Doctors can also belittle complaints of muscle pain in older patients. But many of these patients are taking multiple prescription drugs, and statins have in fact been shown to increase the risk of muscle injury in combination with some other drugs. Lovastatin’s new warning label clarifies this risk as well, listing which drugs should be avoided if one is taking it and noting the maximal dose of Lovastatin if these combinations cannot be avoided.

Interestingly, a warning that has been affixed to statins to date is now being removed, this one for the periodic monitoring of liver enzymes. It was there because early clinical trials suggested that statin use could lead to liver damage. Cholesterol is formed in the liver, so that is where statins do their work. But this liver damage is quite rare, and monitoring liver enzymes could not predict who might develop it or in any way prevent it. Perhaps blood sugar, levels should now be monitored instead.

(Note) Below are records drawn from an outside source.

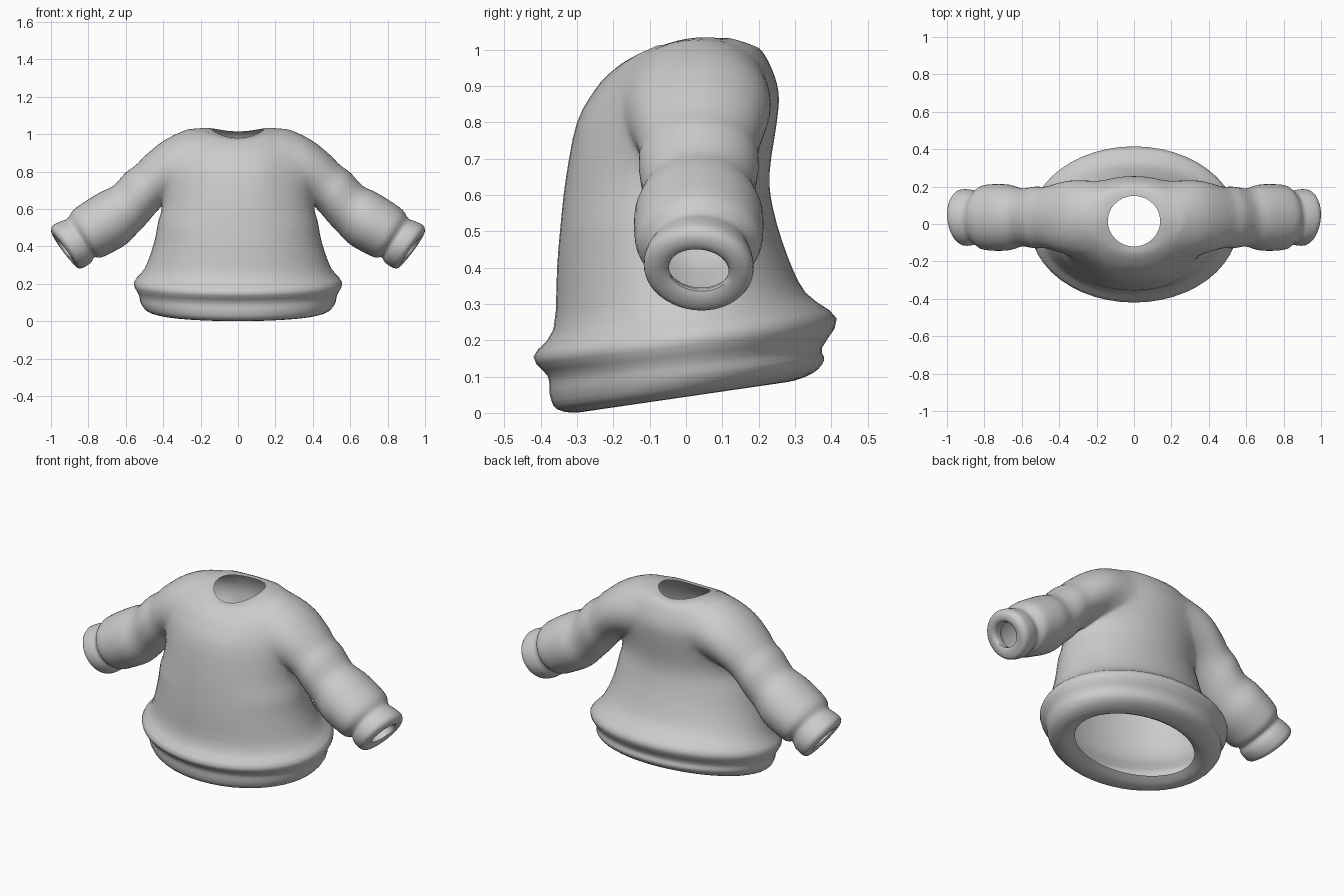
import bpy, bmesh, math
from mathutils import Vector

if "Cube" in bpy.data.objects:
    bpy.data.objects.remove(bpy.data.objects["Cube"])

SEG = 48
grey = bpy.data.materials.new("light grey knit")
grey.diffuse_color = (0.6, 0.6, 0.6, 1)
grey.use_nodes = True
grey.node_tree.nodes["Principled BSDF"].inputs["Base Color"].default_value = grey.diffuse_color


def smooth_rows(rows, steps):
    """Catmull-Rom interpolation between cross-section rows."""
    out = []
    for i in range(len(rows) - 1):
        p = [rows[max(i - 1, 0)], rows[i], rows[i + 1], rows[min(i + 2, len(rows) - 1)]]
        for s in range(steps):
            t = s / steps
            out.append([0.5 * (2 * b + (c - a) * t + (2 * a - 5 * b + 4 * c - d) * t * t
                               + (3 * b - a - 3 * c + d) * t ** 3) for a, b, c, d in zip(*p)])
    return out + [rows[-1]]


def loft(name, rings):
    """Skin a list of point rings and cap both ends."""
    bm = bmesh.new()
    loops = [[bm.verts.new(p) for p in ring] for ring in rings]
    for a, b in zip(loops, loops[1:]):
        for i in range(SEG):
            j = (i + 1) % SEG
            bm.faces.new((a[i], a[j], b[j], b[i]))
    bm.faces.new(loops[0])
    bm.faces.new(loops[-1])
    bmesh.ops.recalc_face_normals(bm, faces=bm.faces)
    me = bpy.data.meshes.new(name)
    bm.to_mesh(me)
    bm.free()
    me.materials.append(grey)
    ob = bpy.data.objects.new(name, me)
    bpy.context.collection.objects.link(ob)
    return ob


ANGLES = [2 * math.pi * i / SEG for i in range(SEG)]

# Torso rows: front y, front z, back y, back z, half width, side lift
torso_rows = [
    (-.23, .035, .24, .10, .37, 0), (-.29, .002, .28, .085, .43, 0),
    (-.355, .01, .35, .11, .49, 0), (-.375, .05, .38, .145, .52, 0),
    (-.38, .10, .375, .18, .53, 0), (-.42, .155, .415, .26, .557, 0),
    (-.365, .23, .33, .33, .50, 0), (-.355, .40, .28, .43, .45, 0),
    (-.345, .52, .24, .56, .425, 0), (-.33, .65, .23, .66, .40, 0),
    (-.30, .80, .25, .80, .40, 0), (-.25, .89, .255, .88, .39, 0),
    (-.21, .935, .235, .95, .36, .02), (-.16, .972, .20, 1.005, .25, .045),
    (-.12, .98, .15, 1.015, .14, .03)]


def torso_ring(r):
    fy, fz, by, bz, hx, lift = r
    return [(hx * math.sin(a),
             (fy + by) / 2 - (by - fy) / 2 * math.cos(a),
             (fz + bz) / 2 - (bz - fz) / 2 * math.cos(a) + lift * math.sin(a) ** 2)
            for a in ANGLES]


# Sleeve rows: top x, top z, bottom x, bottom z, half depth, forward tilt
sleeve_rows = [
    (.17, 1.03, .17, .72, .19, 0), (.30, 1.025, .26, .70, .205, 0),
    (.43, .955, .33, .68, .20, 0), (.535, .845, .395, .63, .165, 0),
    (.60, .795, .455, .56, .165, 0), (.665, .725, .535, .475, .155, 0),
    (.735, .69, .60, .41, .175, 0), (.81, .645, .68, .365, .178, 0),
    (.88, .595, .735, .34, .17, 0), (.91, .55, .768, .342, .14, 0),
    (.945, .535, .79, .31, .148, .03), (.99, .512, .835, .284, .15, .06),
    (.998, .48, .862, .290, .125, .08), (.975, .45, .885, .335, .085, .1),
    (.93, .46, .835, .345, .085, .1)]


def sleeve_ring(r, side):
    tx, tz, bx, bz, hy, tilt = r
    top, bot = Vector((tx, 0, tz)), Vector((bx, 0, bz))
    mid, half = (top + bot) / 2, (top - bot) / 2
    ring = []
    for a in ANGLES:
        p = mid + half * math.cos(a)
        dy = hy * math.sin(a)
        p += Vector((.8, 0, -.6)) * tilt * dy
        ring.append((side * p.x, .035 + dy, p.z))
    return ring


sweater = loft("sweater", [torso_ring(r) for r in smooth_rows(torso_rows, 3)])
sleeves = [loft("sleeve", [sleeve_ring(r, s) for r in smooth_rows(sleeve_rows, 3)])
           for s in (-1, 1)]

# Join the sleeves to the torso
for sl in sleeves:
    m = sweater.modifiers.new("join", 'BOOLEAN')
    m.operation, m.solver, m.object = 'UNION', 'EXACT', sl
dg = bpy.context.evaluated_depsgraph_get()
joined = bpy.data.meshes.new_from_object(sweater.evaluated_get(dg))
sweater.modifiers.clear()
sweater.data = joined
for sl in sleeves:
    bpy.data.objects.remove(sl)

# Open neck, hem and cuffs, then soften the shoulder seams
bm = bmesh.new()
bm.from_mesh(joined)
bmesh.ops.delete(bm, geom=[f for f in bm.faces if len(f.verts) > 30], context='FACES')
bmesh.ops.remove_doubles(bm, verts=bm.verts, dist=.004)
bmesh.ops.triangulate(bm, faces=[f for f in bm.faces if len(f.verts) > 4])
seam = [v for v in bm.verts if .17 < abs(v.co.x) < .47 and v.co.z > .56]
for _ in range(10):
    bmesh.ops.smooth_vert(bm, verts=seam, factor=.5,
                          use_axis_x=True, use_axis_y=True, use_axis_z=True)
bm.to_mesh(joined)
bm.free()

bpy.context.view_layer.objects.active = sweater
sweater.select_set(True)
bpy.ops.object.shade_smooth_by_angle(angle=math.radians(60))
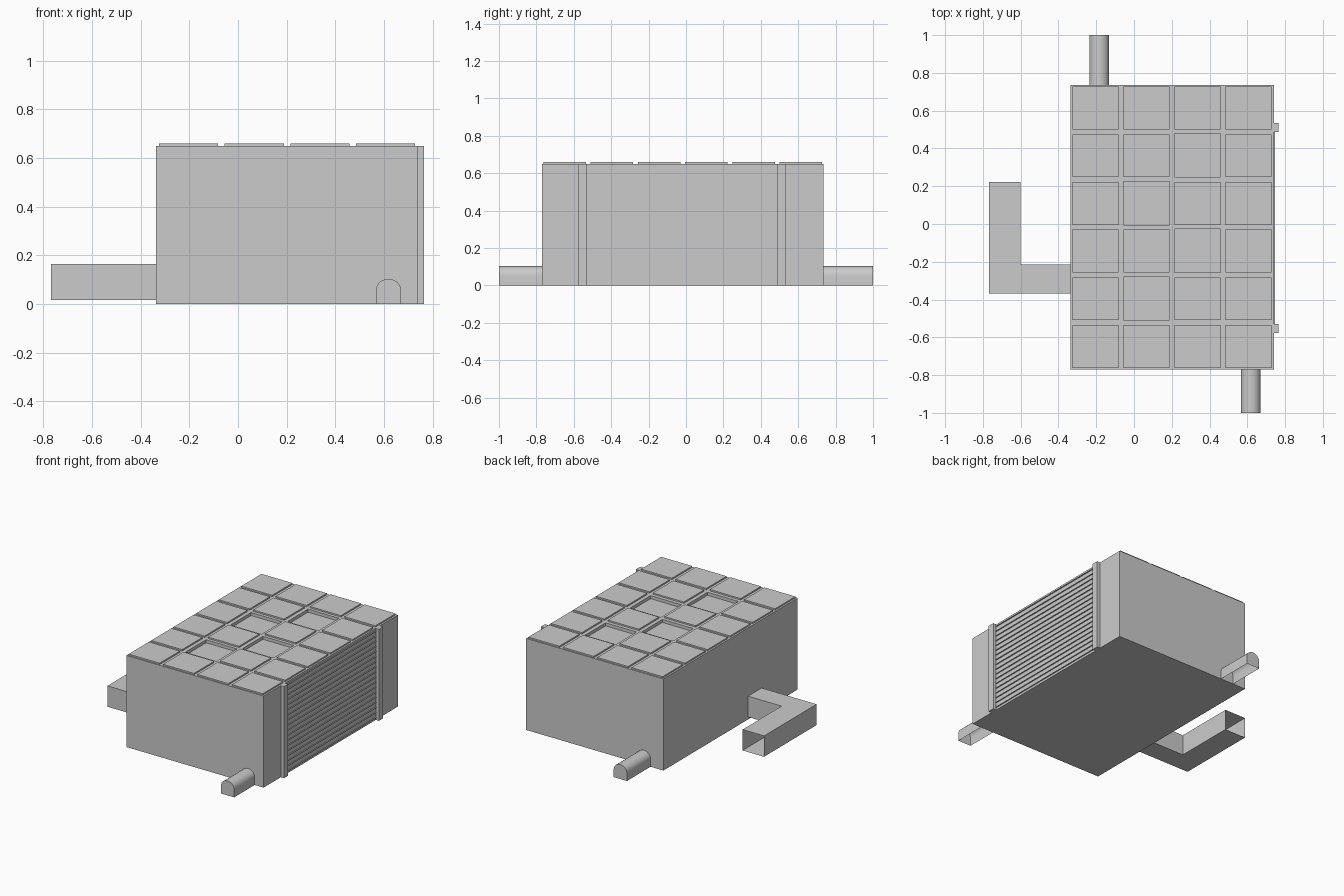
import bpy, bmesh, math

if "Cube" in bpy.data.objects:
    bpy.data.objects.remove(bpy.data.objects["Cube"])


def finish(name, bm):
    bmesh.ops.recalc_face_normals(bm, faces=bm.faces)
    me = bpy.data.meshes.new(name)
    bm.to_mesh(me)
    bm.free()
    ob = bpy.data.objects.new(name, me)
    bpy.context.collection.objects.link(ob)
    return ob


def box(name, lo, hi):
    bm = bmesh.new()
    bmesh.ops.create_cube(bm, size=1)
    for v in bm.verts:
        v.co = [(a + b) / 2 + c * (b - a) for a, b, c in zip(lo, hi, v.co)]
    return finish(name, bm)


def arch_pipe(name, cx, y_wall, y_end):
    # Arched channel with a closed outer end and an open underside
    hw, spring, top, n = 0.052, 0.055, 0.103, 12
    prof = [(cx + hw, 0)]
    for i in range(n + 1):
        a = math.pi * i / n
        prof.append((cx + hw * math.cos(a), spring + (top - spring) * math.sin(a)))
    prof.append((cx - hw, 0))
    bm = bmesh.new()
    ra = [bm.verts.new((x, y_wall, z)) for x, z in prof]
    rb = [bm.verts.new((x, y_end, z)) for x, z in prof]
    for i in range(len(prof) - 1):
        bm.faces.new((ra[i], ra[i + 1], rb[i + 1], rb[i]))
    bm.faces.new(rb)
    ob = finish(name, bm)
    bpy.ops.object.select_all(action='DESELECT')
    bpy.context.view_layer.objects.active = ob
    ob.select_set(True)
    bpy.ops.object.shade_smooth_by_angle(angle=math.radians(35))


# Main housing
X0, X1, Y0, Y1, H = -0.337, 0.74, -0.77, 0.735, 0.65
body = box("housing", (X0, Y0, 0), (X1, Y1, H))

# Roof panels: raised tiles, with four sunken wells in a staggered pattern
wells = {(1, 1), (2, 2), (1, 3), (2, 4)}
for i in range(4):
    for j in range(6):
        x, y = -0.325 + i * 0.27, -0.762 + j * 0.2525
        if (i, j) in wells:
            cut = box("well_cutter", (x, y, H - 0.022), (x + 0.243, y + 0.23, H + 0.1))
            cut.hide_render = True
            cut.hide_viewport = True
            mod = body.modifiers.new("well", 'BOOLEAN')
            mod.operation = 'DIFFERENCE'
            mod.solver = 'EXACT'
            mod.object = cut
        else:
            box("roof_panel", (x, y, H - 0.002), (x + 0.243, y + 0.227, H + 0.01))

# Grille: two uprights and thin horizontal fins
for y in (-0.577, 0.488):
    box("grille_post", (X1 - 0.005, y, 0), (0.765, y + 0.047, H))
for k in range(18):
    z = H * (k + 0.5) / 18
    box("grille_fin", (X1 - 0.002, -0.53, z - 0.002), (X1 + 0.007, 0.488, z + 0.002))

# Arched pipes front and back
arch_pipe("front_pipe", 0.618, Y0, -1.0)
arch_pipe("back_pipe", -0.184, Y1, 1.0)

# L-shaped side duct, open at its back end
plan = [(-0.60, 0.222), (-0.60, -0.215), (X0, -0.215),
        (X0, -0.367), (-0.768, -0.367), (-0.768, 0.222)]
bm = bmesh.new()
lo = [bm.verts.new((x, y, 0.017)) for x, y in plan]
hi = [bm.verts.new((x, y, 0.165)) for x, y in plan]
for i in (0, 1, 3, 4):
    bm.faces.new((lo[i], lo[i + 1], hi[i + 1], hi[i]))
bm.faces.new(lo)
bm.faces.new(hi)
finish("side_duct", bm)
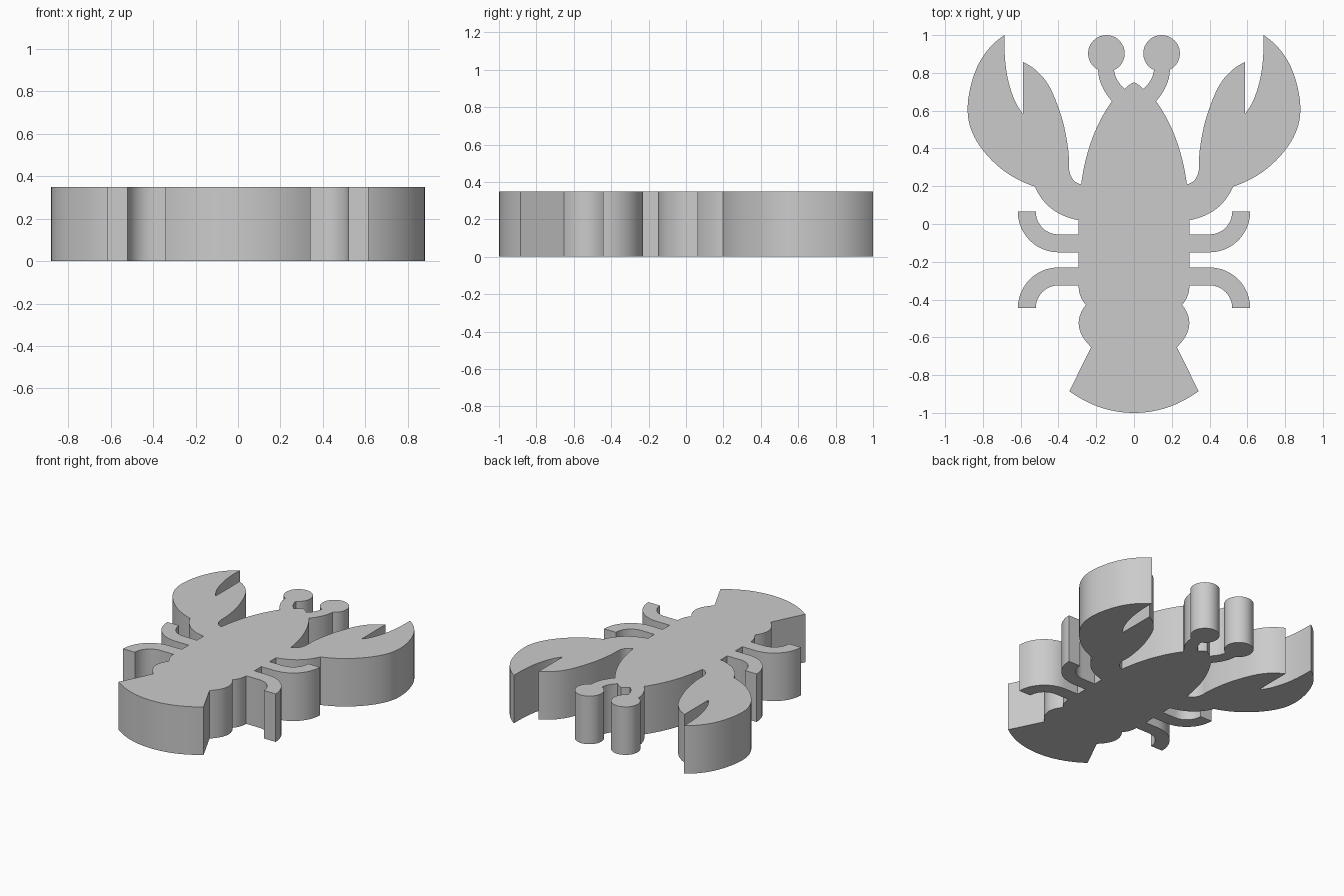
import bpy, bmesh, math
from mathutils import Vector

if "Cube" in bpy.data.objects:
    bpy.data.objects.remove(bpy.data.objects["Cube"])

HEIGHT = 0.35


def arc(cx, cy, r, a0, a1, n=12):
    """Circular arc between two angles in degrees."""
    angles = [math.radians(a0 + (a1 - a0) * i / n) for i in range(n + 1)]
    return [(cx + r * math.cos(a), cy + r * math.sin(a)) for a in angles]


def smooth(*pts, n=8):
    """Smooth curve through the given points."""
    p = [Vector(q) for q in pts]
    # End tangents follow a parabola through the first and last three points
    p = [3 * p[0] - 3 * p[1] + p[2]] + p + [3 * p[-1] - 3 * p[-2] + p[-3]]
    out = []
    for a, b, c, d in zip(p, p[1:], p[2:], p[3:]):
        for i in range(n):
            t = i / n
            q = 0.5 * (2 * b + (c - a) * t + (2 * a - 5 * b + 4 * c - d) * t * t
                       + (3 * b - a - 3 * c + d) * t ** 3)
            out.append(q[:])
    return out + [tuple(pts[-1])]


half = []
# Head tip and inner edge of the eye stalk
half += smooth((0, 0.75), (0.027, 0.735), (0.05, 0.715), n=3)
half += smooth((0.05, 0.715), (0.09, 0.765), (0.106, 0.82), n=4)
# Round eye
half += arc(0.146, 0.903, 0.097, 244, -63, 32)
# Outer edge of the eye stalk
half += smooth((0.19, 0.82), (0.172, 0.735), (0.117, 0.65), n=4)
# Side of the head and shoulder notch
half += smooth((0.117, 0.65), (0.222, 0.45), (0.28, 0.21))
half += smooth((0.28, 0.21), (0.325, 0.238), (0.345, 0.3), n=5)
# Claw: inner finger, gap, outer finger
half += smooth((0.345, 0.3), (0.352, 0.42), (0.388, 0.58), (0.465, 0.755), (0.587, 0.857))
half += smooth((0.587, 0.583), (0.642, 0.68), (0.677, 0.82), (0.686, 1.0))
half += smooth((0.686, 1.0), (0.82, 0.853), (0.88, 0.635), (0.845, 0.46),
               (0.71, 0.298), (0.525, 0.198))
# Arm
half += smooth((0.525, 0.198), (0.435, 0.08), (0.293, 0.02))
# Front leg
half += [(0.293, -0.055)] + arc(0.4, 0.065, 0.12, -90, 0)
half += arc(0.4, 0.065, 0.215, 0, -90) + [(0.293, -0.15)]
# Back leg
half += [(0.293, -0.23)] + arc(0.4, -0.445, 0.215, 90, 0)
half += arc(0.4, -0.445, 0.12, 0, 90) + [(0.293, -0.325)]
# Abdomen bumps
half += smooth((0.293, -0.325), (0.284, -0.38), (0.255, -0.428), n=4)
half += smooth((0.255, -0.428), (0.292, -0.54), (0.227, -0.652))
# Tail fan
half += smooth((0.342, -0.885), (0.178, -0.971), (0, -1.0))

# Mirror into a closed outline, dropping repeated points
outline = []
for x, y in half + [(-x, y) for x, y in reversed(half)]:
    if not outline or math.dist((x, y), outline[-1]) > 1e-4:
        outline.append((x, y))
if math.dist(outline[0], outline[-1]) < 1e-4:
    outline.pop()

# Extrude the outline into a solid slab
bm = bmesh.new()
base = bm.faces.new([bm.verts.new((x, y, 0)) for x, y in outline])
top = bmesh.ops.extrude_face_region(bm, geom=[base], use_keep_orig=True)
verts = [g for g in top["geom"] if isinstance(g, bmesh.types.BMVert)]
bmesh.ops.translate(bm, verts=verts, vec=(0, 0, HEIGHT))
bmesh.ops.recalc_face_normals(bm, faces=bm.faces)
mesh = bpy.data.meshes.new("lobster_body")
bm.to_mesh(mesh)
bm.free()

grey = bpy.data.materials.new("plain grey")
grey.diffuse_color = (0.6, 0.6, 0.6, 1)
grey.use_nodes = True
grey.node_tree.nodes["Principled BSDF"].inputs["Base Color"].default_value = grey.diffuse_color
mesh.materials.append(grey)

body = bpy.data.objects.new("lobster_body", mesh)
bpy.context.collection.objects.link(body)
bpy.context.view_layer.objects.active = body
body.select_set(True)
bpy.ops.object.shade_smooth_by_angle(angle=math.radians(30))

Statins still clearly have enormous benefits; they are very good at lowering cholesterol, and thereby lowering the risk of heart attack and stroke. They continue to be invaluable for those at high risk of cardiovascular disease, such as those with genetic high cholesterol. Amy G. Egan, M.D., M.P.H., the deputy director for safety in the FDA’s Division of Metabolism and Endocrinology Products, put it like this [1]:

Their benefit is indisputable, but they need to be taken with care and knowledge of their side effects.

New drugs that have fewer side effects and are potentially more effective than statins are on the way. A recent study published in The New England Journal of Medicine evaluated a new drug called REGN727, a monoclonal antibody that blocks the action of a protein that helps to limit the amount of low-density lipoprotein (LDL), or bad cholesterol, that liver cells can remove from the bloodstream [2]. By blocking the inhibiting protein, liver cells can remove much greater amounts of LDL from the body. Indeed, the results of unpublished studies show that REGN727 in patients already taking Lipitor can reduce LDL by an additional 40-70% compared with those on a placebo [3].

References

  1. FDA Expands Advice on Statin Risks. U.S. Food and Drug Administration Consumer Update. 2012 Feb 29.
  2. Stein et al. Effect of a monoclonal antibody to PCSK9 on LDL cholesterol. N Engl J Med. 2012 Mar 22;366(12):1108-18.
    View abstract
  3. Drug to Cut Cholesterol Tests Better Than Statin. The New York Times. 2012 Mar 26.
About the Author

Diana Gitig is a freelance science write based in White Plains, New York. She earned her Ph.D. in Cell Biology and Genetics from Cornell University's Graduate School of Medical Sciences.